The climate crisis, nowadays, is clearly impacting the Alpine arc causing an increasing scarcity of snowfall. The snow season is experiencing an estimated 26-36 days of decline, with a rise in snow elevation that nowadays is formalized as a difference in height of about 300 m.
Within this scenario, therefore, a new idea of the winter mountain is envisaged for the future, which, until now, has focused its strength on sports such as alpine skiing and therefore on the construction of ski lifts and slopes for the practice of this discipline.
Friuli-Venezia Giulia currently has six main ski centers: Tarvisio, Sella Nevea, Mount Zoncolan, Forni di Sopra, Sappada, and Piancavallo. Until a decade ago, and even more so in the 80s-90s, however, this small section of the Alpine arc counted more than 30 lifts over time.

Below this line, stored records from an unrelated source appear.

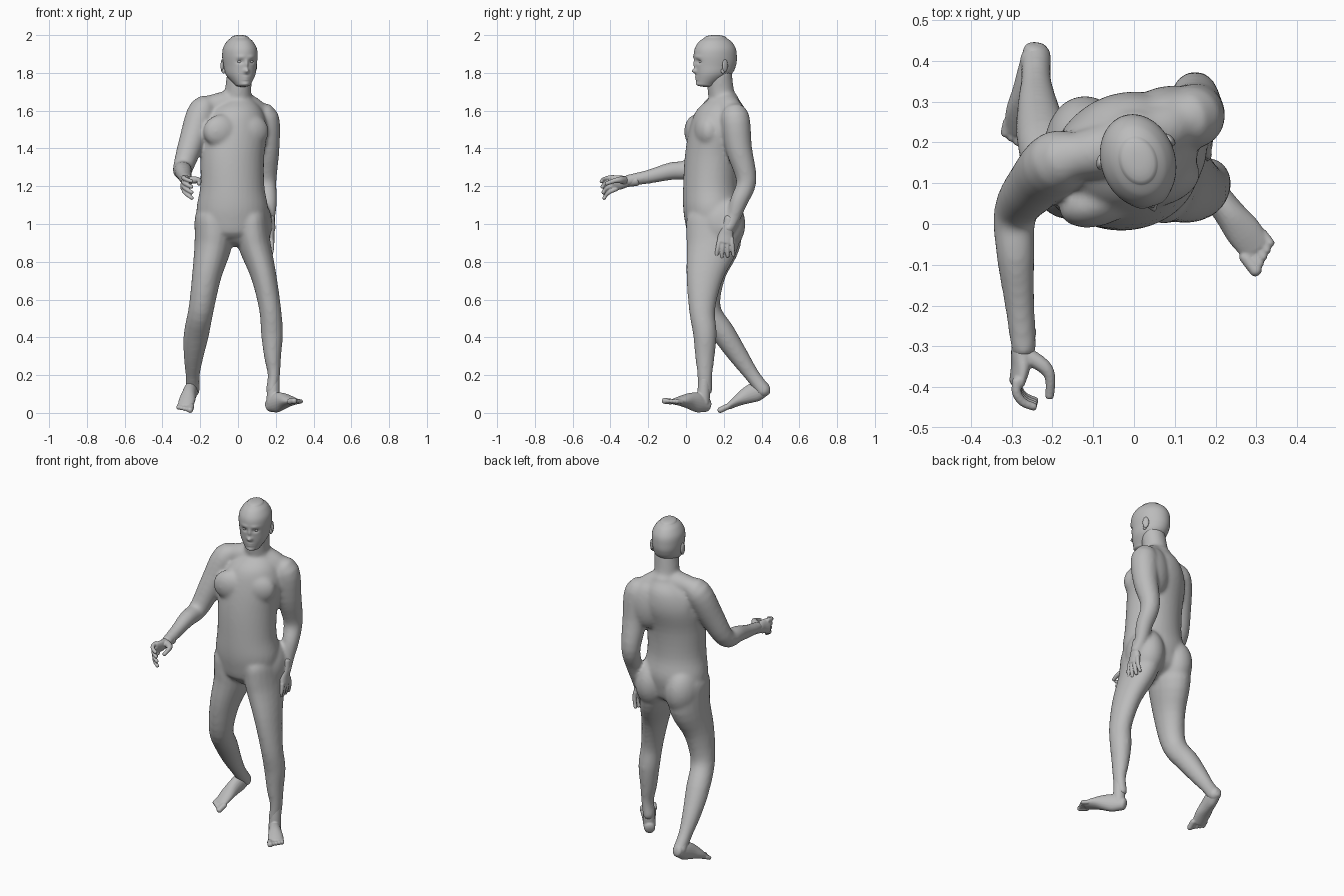
import bpy, bmesh, math
from mathutils import Vector, Matrix

old = bpy.data.objects.get("Cube")
if old:
    bpy.data.objects.remove(old, do_unlink=True)

grey = (.5, .5, .5, 1)
skin = bpy.data.materials.new("skin grey")
skin.use_nodes = True
skin.diffuse_color = grey
skin.node_tree.nodes["Principled BSDF"].inputs["Base Color"].default_value = grey

UP = Vector((0, 0, 1))
BACK = Vector((0, 1, 0))
SHOULDER_TURN = math.radians(18)


def turn(angle):
    return Matrix.Rotation(angle, 3, 'Z')


def spline(rows, steps):
    """Catmull-Rom interpolation through rows of any width."""
    padded = [rows[0], *rows, rows[-1]]
    smooth_rows = []
    for before, start, end, after in zip(padded, padded[1:], padded[2:], padded[3:]):
        for step in range(steps):
            t = step / steps
            smooth_rows.append([
                b + t * ((c - a) + t * ((2 * a - 5 * b + 4 * c - d)
                                        + t * (3 * (b - c) + d - a))) / 2
                for a, b, c, d in zip(before, start, end, after)])
    return smooth_rows + [list(rows[-1])]


def tube(bm, rows, depth_axis=BACK, axis=None, cap=.6, segments=20, steps=4, twist=None):
    """Loft round-ended ellipses; each row is x, y, z, half width, half depth."""
    rows = spline(rows, steps)
    points = [Vector(row[:3]) for row in rows]
    rings = []
    for i, (point, row) in enumerate(zip(points, rows)):
        ahead = points[min(i + 1, len(points) - 1)]
        behind = points[max(i - 1, 0)]
        tangent = (axis or ahead - behind).normalized()
        deep = turn(twist(point.z)) @ depth_axis if twist else depth_axis
        deep = (deep - tangent * deep.dot(tangent)).normalized()
        rings.append((point, tangent, deep, row[3], row[4]))

    def dome(ring, sign):
        point, tangent, deep, wide, thick = ring
        reach = tangent * sign * cap * min(wide, thick)
        angles = [math.pi / 2 * k / 5 for k in range(1, 5)]
        return [(point + reach * math.sin(k), tangent, deep,
                 wide * math.cos(k), thick * math.cos(k)) for k in angles]

    rings = dome(rings[0], -1)[::-1] + rings + dome(rings[-1], 1)
    loops = []
    for point, tangent, deep, wide, thick in rings:
        across = tangent.cross(deep)
        angles = [math.tau * k / segments for k in range(segments)]
        loops.append([bm.verts.new(point + across * wide * math.cos(k)
                                   + deep * thick * math.sin(k)) for k in angles])
    for low, high in zip(loops, loops[1:]):
        for k in range(segments):
            n = (k + 1) % segments
            bm.faces.new((low[k], low[n], high[n], high[k]))
    bm.faces.new(loops[0][::-1])
    bm.faces.new(loops[-1])


def rod(bm, points, radii, **options):
    """Round tube through points."""
    tube(bm, [(*p, r, r) for p, r in zip(points, radii)], **options)


def blob(bm, centre, radii, angle=0):
    matrix = (Matrix.Translation(centre) @ turn(angle).to_4x4()
              @ Matrix.Diagonal((*radii, 1)))
    bmesh.ops.create_uvsphere(bm, u_segments=24, v_segments=16, radius=1, matrix=matrix)


def finish(bm, name, voxel=None, softness=3):
    """Make the object; with a voxel size, blend its pieces into one skin."""
    bmesh.ops.recalc_face_normals(bm, faces=bm.faces)
    for face in bm.faces:
        face.smooth = True
    mesh = bpy.data.meshes.new(name)
    bm.to_mesh(mesh)
    bm.free()
    mesh.materials.append(skin)
    ob = bpy.data.objects.new(name, mesh)
    bpy.context.collection.objects.link(ob)
    if voxel:
        blend = ob.modifiers.new("blend", 'REMESH')
        blend.mode = 'VOXEL'
        blend.voxel_size = voxel
        blend.use_smooth_shade = True
        soften = ob.modifiers.new("soften", 'SMOOTH')
        soften.iterations = softness
    return ob


# Torso: the chest turns against the hips
def torso_twist(z):
    return SHOULDER_TURN * min(max((z - 1.1) / .4, 0), 1)


bm = bmesh.new()
tube(bm, [(-.03, .14, .98, .18, .14), (-.03, .14, 1.08, .19, .155),
          (-.03, .13, 1.2, .17, .145), (-.03, .14, 1.36, .17, .145),
          (-.02, .17, 1.5, .18, .15), (-.01, .185, 1.6, .14, .13),
          (0, .2, 1.66, .08, .08)],
     axis=UP, segments=32, twist=torso_twist)
rod(bm, [(-.17, .16, 1.62), (0, .2, 1.64), (.13, .26, 1.57)], (.055, .07, .06),
    depth_axis=UP)
rod(bm, [(0, .2, 1.62), (0, .185, 1.7), (.01, .175, 1.8)], (.075, .07, .068))
blob(bm, (-.01, .13, .95), (.08, .1, .07))
for side in (-1, 1):
    offset = turn(SHOULDER_TURN) @ Vector((side * .08, 0, 0))
    blob(bm, Vector((-.01, .08, 1.49)) + offset, (.1, .06, .09), SHOULDER_TURN)
    blob(bm, Vector((-.01, .25, 1.5)) + offset, (.1, .06, .14), SHOULDER_TURN)
    blob(bm, (side * .1 - .02, .19, 1), (.1, .125, .15))

# Arms share one set of radii, shoulder to wrist
arm_radii = (.05, .077, .07, .054, .047, .037, .031)
rod(bm, [(-.12, .17, 1.62), (-.185, .155, 1.6), (-.24, .1, 1.45), (-.29, .03, 1.3),
         (-.29, -.08, 1.28), (-.28, -.2, 1.25), (-.27, -.31, 1.23)],
    arm_radii, depth_axis=Vector((1, 0, 0)))
rod(bm, [(.09, .25, 1.58), (.14, .26, 1.56), (.15, .28, 1.4), (.15, .32, 1.23),
         (.16, .28, 1.12), (.16, .25, 1.03), (.17, .22, .97)], arm_radii)

# Legs share heights and girths, hip to ankle
heights = (1.02, .9, .73, .55, .42, .3, .2, .12)
widths = (.09, .09, .07, .06, .06, .047, .034, .034)
depths = (.14, .14, .1, .07, .063, .052, .04, .04)


def leg(xs, ys, girth):
    rows = [(x, y, z, wide * girth, deep) for x, y, z, wide, deep
            in zip(xs, ys, heights, widths, depths)]
    tube(bm, rows, cap=1)


leg((.07, .085, .135, .17, .18, .183, .19, .18), (.14, .14, .1, .085, .1, .1, .1, .1), .97)
leg((-.13, -.13, -.165, -.195, -.22, -.235, -.24, -.24),
    (.15, .15, .11, .115, .2, .28, .35, .41), 1.12)
finish(bm, "body", .009, softness=12)


# Feet: ankle, heel to ball, then five toes in a fan
def foot(name, ankle, heel, ball, inner):
    bm = bmesh.new()
    heel, ball = Vector(heel), Vector(ball)
    forward = (ball - heel).normalized()
    side = UP.cross(forward).normalized() * inner
    rod(bm, [ankle, heel + forward * .025 + UP * .01], (.032, .035))
    sections = [(.031, .036), (.035, .052), (.038, .045), (.044, .03), (.04, .016)]
    rows = []
    for i, section in enumerate(sections):
        f = i / (len(sections) - 1)
        arch = UP * .012 * math.sin(math.pi * f)
        rows.append((*(heel.lerp(ball, f) + arch), *section))
    tube(bm, rows, depth_axis=UP)
    for i in range(5):
        base = ball + side * (.034 - .017 * i) - forward * .005 * i
        tip = base + forward * (.042 - .003 * i)
        radius = .012 if i else .016
        rod(bm, [base, tip], (radius, radius), depth_axis=UP, cap=.9, segments=12)
    finish(bm, name, .004)


foot("left_foot", (.188, .098, .18), (.17, .11, .04), (.3, -.06, .06), -1)
foot("right_foot", (-.24, .37, .18), (-.24, .425, .13), (-.28, .225, .033), 1)


# Hands: palm, four fingers that curl step by step, thumb
def hand(name, wrist, forward, across, palm_side, curl):
    bm = bmesh.new()
    wrist, palm_side = Vector(wrist), Vector(palm_side)
    forward, across = Vector(forward).normalized(), Vector(across)

    def place(f, a, p):
        return wrist + forward * f + across * a + palm_side * p

    tube(bm, [(*place(-.05, 0, 0), .029, .029), (*place(0, 0, 0), .03, .026),
              (*place(.04, 0, .003), .039, .022), (*place(.08, 0, 0), .041, .016)],
         depth_axis=palm_side)
    for i in range(4):
        point = place(.075 - .005 * i, .03 - .021 * i, 0)
        path = [point]
        for bend in (.1, .7, 1.2):
            angle = bend * curl
            point = point + (forward * math.cos(angle) + palm_side * math.sin(angle)
                             - across * .1 * i) * .031
            path.append(point)
        rod(bm, path, (.013, .012, .011, .01), depth_axis=across, segments=12)
    rod(bm, [place(.01, .01, .01), place(.04, .03, .06 * curl),
             place(.07, .035, .08 * curl), place(.115, .025, .085 * curl)],
        (.021, .018, .013, .011), depth_axis=across, segments=12)
    finish(bm, name, .004)


hand("right_hand", (-.275, -.31, 1.225), (-.15, -1, -.1), UP, (1, 0, -.3), 1)
hand("left_hand", (.17, .22, .98), (.1, -.2, -1), -BACK, (-1, 0, 0), .3)

# Head: lofted skull, its face shaped by soft bumps and hollows
bm = bmesh.new()
skull = [(-.05, 1.74, .042, .052), (-.012, 1.79, .076, .096), (0, 1.84, .086, .112),
         (0, 1.89, .091, .116), (0, 1.93, .087, .11), (0, 1.965, .068, .088),
         (0, 1.985, .046, .06)]
tube(bm, [(0, *row) for row in skull], axis=UP, cap=.34, segments=96, steps=9)


def bump(x, z, width, height, push):
    """Push the front of the head out or in, alike on both sides."""
    for vert in bm.verts:
        if vert.co.y < 0:
            dx, dz = (abs(vert.co.x) - x) / width, (vert.co.z - z) / height
            vert.co.y -= push * math.exp(-dx * dx - dz * dz)


bump(x=.032, z=1.86, width=.015, height=.01, push=-.011)
bump(x=.03, z=1.885, width=.02, height=.01, push=.004)
bump(x=0, z=1.845, width=.008, height=.02, push=.01)
bump(x=0, z=1.81, width=.013, height=.012, push=.021)
for lip_height in (1.765, 1.778):
    bump(x=0, z=lip_height, width=.018, height=.004, push=.005)
bump(x=0, z=1.74, width=.02, height=.01, push=.005)

# Eyes and ears
for side in (-1, 1):
    blob(bm, (side * .032, -.087, 1.86), (.014, .014, .01))
    blob(bm, (side * .09, .025, 1.838), (.009, .018, .034), side * .4)
    blob(bm, (side * .086, .015, 1.81), (.008, .011, .014))
head = finish(bm, "head")
head.location = (.01, .155, 0)
head.rotation_euler.z = SHOULDER_TURN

Due to the increasingly short winters and low snowfall, at the end of the facility’s life cycle, these small stations were closed one after the other. At present, there remain visible long scars on the slopes that were once slopes frequented by locals, and some of being are still visible as relics of modern archaeology the structures of ski lifts or chairlifts now out of use, all testifying to a way of experiencing the mountains that are changing and that in the near future is likely to disappear.
The aim of the project is to document what remains of this world, mixing in a visual narrative the images of the places, with those of those who helped keep them alive until their closure and their memory. In fact, archival photographs and historical technical papers testifying to the existence of the ropeways are also included in the narrative.